Has it been five movies already?
The first four entries in director David Lam Tak-luk’s alphabetically titled anti-corruption action franchise – 2014’s Z Storm, 2016’s S Storm, 2018’s L Storm and 2019’s P Storm, were all pretty mediocre and forgettable.
This fifth and last instalment, G Storm (G风暴), wrapped up the series in the same tune.
There must be a certain target audience segment for this kind of Hong Kong police movie, otherwise, it would not be possible for five movies to be made over half a decade, each with a stellar cast of some of Hong Kong’s top stars. Aside from Louis Koo, the fifth installment featured the likes of Julian Cheung, Kevin Cheng, Jessica Hsuan and Bosco Wong. Previous movies featured Vic Chou and Raymond Lam, among others.

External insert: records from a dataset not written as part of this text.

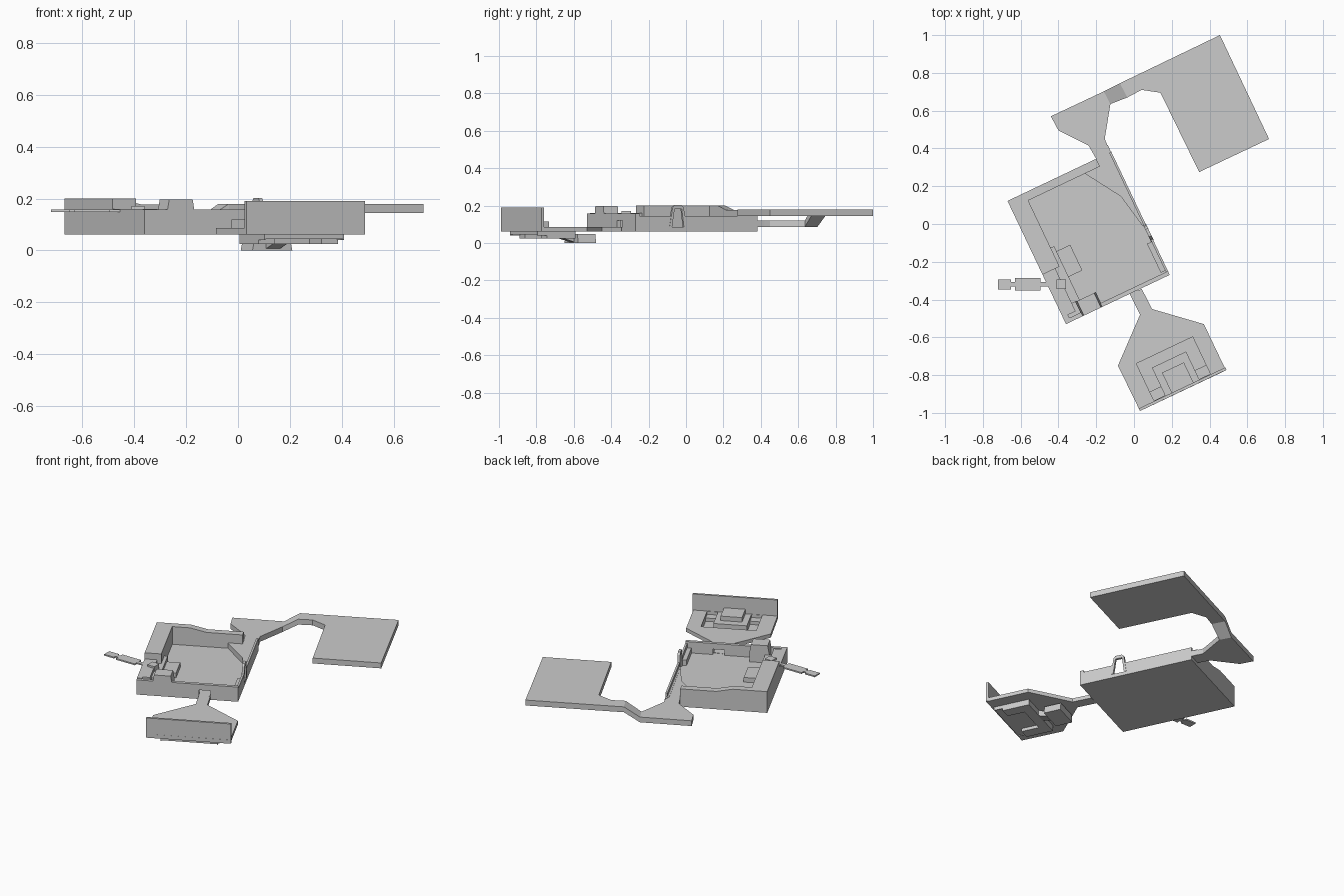
import bpy
import math
from mathutils import Vector

ANG = math.radians(25.4)
U = Vector((math.cos(ANG), math.sin(ANG), 0))
V = Vector((-math.sin(ANG), math.cos(ANG), 0))
COURT = Vector((-0.36, -0.53, 0))     # front left corner of the courtyard
PLAZA = Vector((0.032, -0.99, 0))     # front left corner of the plaza


def loft(name, ring0, ring1):
    """Closed solid between two matching rings of points."""
    n = len(ring0)
    faces = [tuple(range(n))[::-1], tuple(range(n, 2 * n))]
    faces += [(i, (i + 1) % n, n + (i + 1) % n, n + i) for i in range(n)]
    me = bpy.data.meshes.new(name)
    me.from_pydata([tuple(p) for p in ring0 + ring1], [], faces)
    ob = bpy.data.objects.new(name, me)
    bpy.context.collection.objects.link(ob)
    bpy.context.view_layer.objects.active = ob
    ob.select_set(True)
    bpy.ops.object.mode_set(mode='EDIT')
    bpy.ops.mesh.select_all(action='SELECT')
    bpy.ops.mesh.normals_make_consistent(inside=False)
    bpy.ops.object.mode_set(mode='OBJECT')
    ob.select_set(False)
    return ob


def prism(name, pts, z0, z1):
    return loft(name, [Vector((x, y, z0)) for x, y in pts],
                [Vector((x, y, z1)) for x, y in pts])


def box(name, org, u0, u1, v0, v1, z0, z1):
    """Box in the turned frame of the courtyard or plaza."""
    uv = [(u0, v0), (u1, v0), (u1, v1), (u0, v1)]
    return prism(name, [(org + U * u + V * v).xy for u, v in uv], z0, z1)


def profile(name, org, pts, axis, other, a, b):
    """Upright profile along axis, extruded along other from a to b."""
    def ring(t):
        return [org + axis * s + other * t + Vector((0, 0, z)) for s, z in pts]
    return loft(name, ring(a), ring(b))


# courtyard floor and walls
W, L = 0.608, 0.722
box("courtyard_floor", COURT, 0, W, 0, L, 0.062, 0.085)
box("left_wall", COURT, 0, 0.1, 0.29, L - 0.045, 0.085, 0.2)
box("left_low_wall", COURT, 0, 0.03, 0.02, 0.29, 0.085, 0.16)
profile("back_wall", COURT, [(0, 0.085), (0.52, 0.085), (0.52, 0.178),
        (0.305, 0.178), (0.205, 0.2), (0, 0.2)], U, V, L - 0.045, L)
profile("front_wall", COURT, [(0, 0.085), (0.373, 0.085), (0.373, 0.12),
        (0.443, 0.12), (0.443, 0.085), (W, 0.085), (W, 0.157), (0, 0.157)],
        U, V, 0, 0.022)
box("right_wall_front", COURT, W - 0.012, W, 0.022, 0.215, 0.085, 0.145)
box("right_wall_back", COURT, W - 0.012, W, 0.285, L, 0.085, 0.145)
profile("side_arch", COURT, [(0.2, 0.085), (0.218, 0.19), (0.23, 0.203),
        (0.272, 0.203), (0.284, 0.19), (0.3, 0.085), (0.285, 0.085),
        (0.272, 0.183), (0.23, 0.183), (0.215, 0.085)], V, U, W - 0.014, W + 0.002)
box("bench", COURT, 0.57, W - 0.012, 0.03, 0.2, 0.085, 0.12)
prism("corner_ledge", [(-0.26, 0.267), (-0.07, 0.146), (0.045, -0.01),
      (0.06, -0.01), (-0.125, 0.38), (-0.2, 0.345)], 0.085, 0.12)

# gate block and the stepped terraces beside it
profile("gate_tower", COURT, [(0.095, 0.085), (0.215, 0.085), (0.215, 0.14),
        (0.205, 0.197), (0.105, 0.197), (0.095, 0.14)], U, V, 0, 0.085)
for i, (u0, u1, v0, v1, z) in enumerate([(0.03, 0.075, 0.04, 0.3, 0.16),
                                         (0.075, 0.12, 0.085, 0.4, 0.138),
                                         (0.12, 0.2, 0.22, 0.37, 0.115)]):
    box(f"terrace_{i + 1}", COURT, u0, u1, v0, v1, 0.085, z)

# thin jetty on the left, symmetric about its centre line
half = [(-0.72, 0.026), (-0.65, 0.026), (-0.65, 0.012), (-0.63, 0.012),
        (-0.63, 0.033), (-0.495, 0.033), (-0.495, 0.012), (-0.4, 0.012)]
prism("jetty", [(x, -0.32 - h) for x, h in half]
      + [(x, -0.32 + h) for x, h in reversed(half)], 0.148, 0.157)
prism("jetty_landing", [(-0.41, -0.345), (-0.36, -0.345), (-0.36, -0.295),
      (-0.41, -0.295)], 0.14, 0.172)

# rear path, ramp and upper terrace
prism("rear_path", [(-0.44, 0.57), (-0.4, 0.495), (-0.24, 0.415), (-0.2, 0.345),
      (-0.125, 0.38), (-0.155, 0.45), (-0.125, 0.635), (-0.16, 0.702)], 0.086, 0.12)
prism("path_edge", [(-0.14, 0.37), (0.04, 0.0), (0.06, 0.0), (-0.14, 0.42)], 0.086, 0.122)
low, high = [(-0.16, 0.702), (-0.125, 0.635)], [(-0.075, 0.745), (-0.035, 0.67)]


def end(pair, z0, z1):
    a, b = pair
    return [Vector((*a, z0)), Vector((*b, z0)), Vector((*b, z1)), Vector((*a, z1))]


loft("ramp", end(low, 0.086, 0.12), end(high, 0.145, 0.18))
prism("upper_terrace", [(-0.075, 0.745), (0.455, 1.0), (0.715, 0.45), (0.345, 0.275),
      (0.14, 0.695), (0.04, 0.71), (-0.035, 0.67)], 0.145, 0.18)

# front plaza with a sunken court
plate = prism("plaza", [(-0.085, -0.75), (0.032, -0.99), (0.487, -0.775), (0.37, -0.53),
              (0.095, -0.45), (0.042, -0.345), (-0.025, -0.365), (0.032, -0.48)],
              0.062, 0.086)
cutter = box("pit_cutter", PLAZA, 0.09, 0.42, 0.018, 0.235, 0.03, 0.12)
mod = plate.modifiers.new("pit", 'BOOLEAN')
mod.object = cutter
mod.operation = 'DIFFERENCE'
mod.solver = 'EXACT'
bpy.context.view_layer.objects.active = plate
bpy.ops.object.modifier_apply(modifier=mod.name)
bpy.data.objects.remove(cutter)
box("plaza_wall", PLAZA, 0, 0.507, 0, 0.015, 0.062, 0.19)

# pit floor on three sides, rims and stairs mirrored about the centre
box("pit_floor_back", PLAZA, 0.085, 0.425, 0.18, 0.24, 0.025, 0.045)
box("pit_rim_back", PLAZA, 0.085, 0.425, 0.235, 0.24, 0.045, 0.063)
for side, s in (("left", -1), ("right", 1)):
    def mbox(name, a, b, v0, v1, z0, z1):
        lo, hi = sorted((0.255 + s * a, 0.255 + s * b))
        box(f"{name}_{side}", PLAZA, lo, hi, v0, v1, z0, z1)
    mbox("pit_floor", 0.1, 0.17, 0.07, 0.18, 0.025, 0.045)
    mbox("pit_rim", 0.165, 0.17, 0.015, 0.24, 0.04, 0.063)
    mbox("pit_stair", 0.1, 0.165, 0.015, 0.07, 0.045, 0.066)
box("pit_tier", PLAZA, 0.155, 0.355, 0.015, 0.18, 0.045, 0.086)
box("pit_stage", PLAZA, 0.192, 0.32, 0.015, 0.133, 0.086, 0.115)

# passage and chamber under the plaza
profile("passage", PLAZA, [(0.235, 0.025), (0.32, 0), (0.32, 0.03), (0.235, 0.062)],
        V, U, 0.225, 0.285)
C = Vector((0.11, -0.565, 0))
profile("under_chamber", C, [(-0.085, 0), (0.085, 0), (0.075, 0.048), (-0.075, 0.048)],
        U, V, -0.053, 0.053)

Watching G Storm is like a journey back in time, when Hong Kong police and triad movies were all the rage in the theatres. Sadly, the scriptwriting in the series did not seem to have moved with time. There are multiple laughable plot loopholes, seemingly written in a rush to just string all the action scenes together.
Many cliche scenes were used that were so sloppy to a point of being comical – villains drinking wine in a private yacht; best buddy sacrificed himself in a bomb explosion; the protagonist being able to be spot-on in identifying the correct villain, just by looking at a CCTV recording; all ticked.
Do not get me started on why the female lead, Jessica Hsuan playing the role of Judge Emma Pang, “Chief Justice of Southeast Asia” (I kid you not, this is her actual job title in the movie), is so fixated on giving an in-person speech in Hong Kong to a small public audience on a seemingly unimportant announcement which could be done via a press release or video conferencing, despite the known threat of terrorists out to kill her.
Most of the scenes seem to jump from one to the next with very loose scripting. It almost seems the movie was shot on a fly and the plot pieced together in the editing room from whatever the crew managed to capture. This might have work about two to three decades ago, but the cinema audience has grown a lot more sophisticated since.
While G Storm did not work for me, I am sure the series and Louise Koo both have some hardcore fans who will still flock to the cinemas to enjoy it. After all, this is the LAST installment.
If you enjoy watching old Hong Kong police movies, you can consider catching this for nostalgia’s sake.
G Storm is now showing in Singapore cinemas.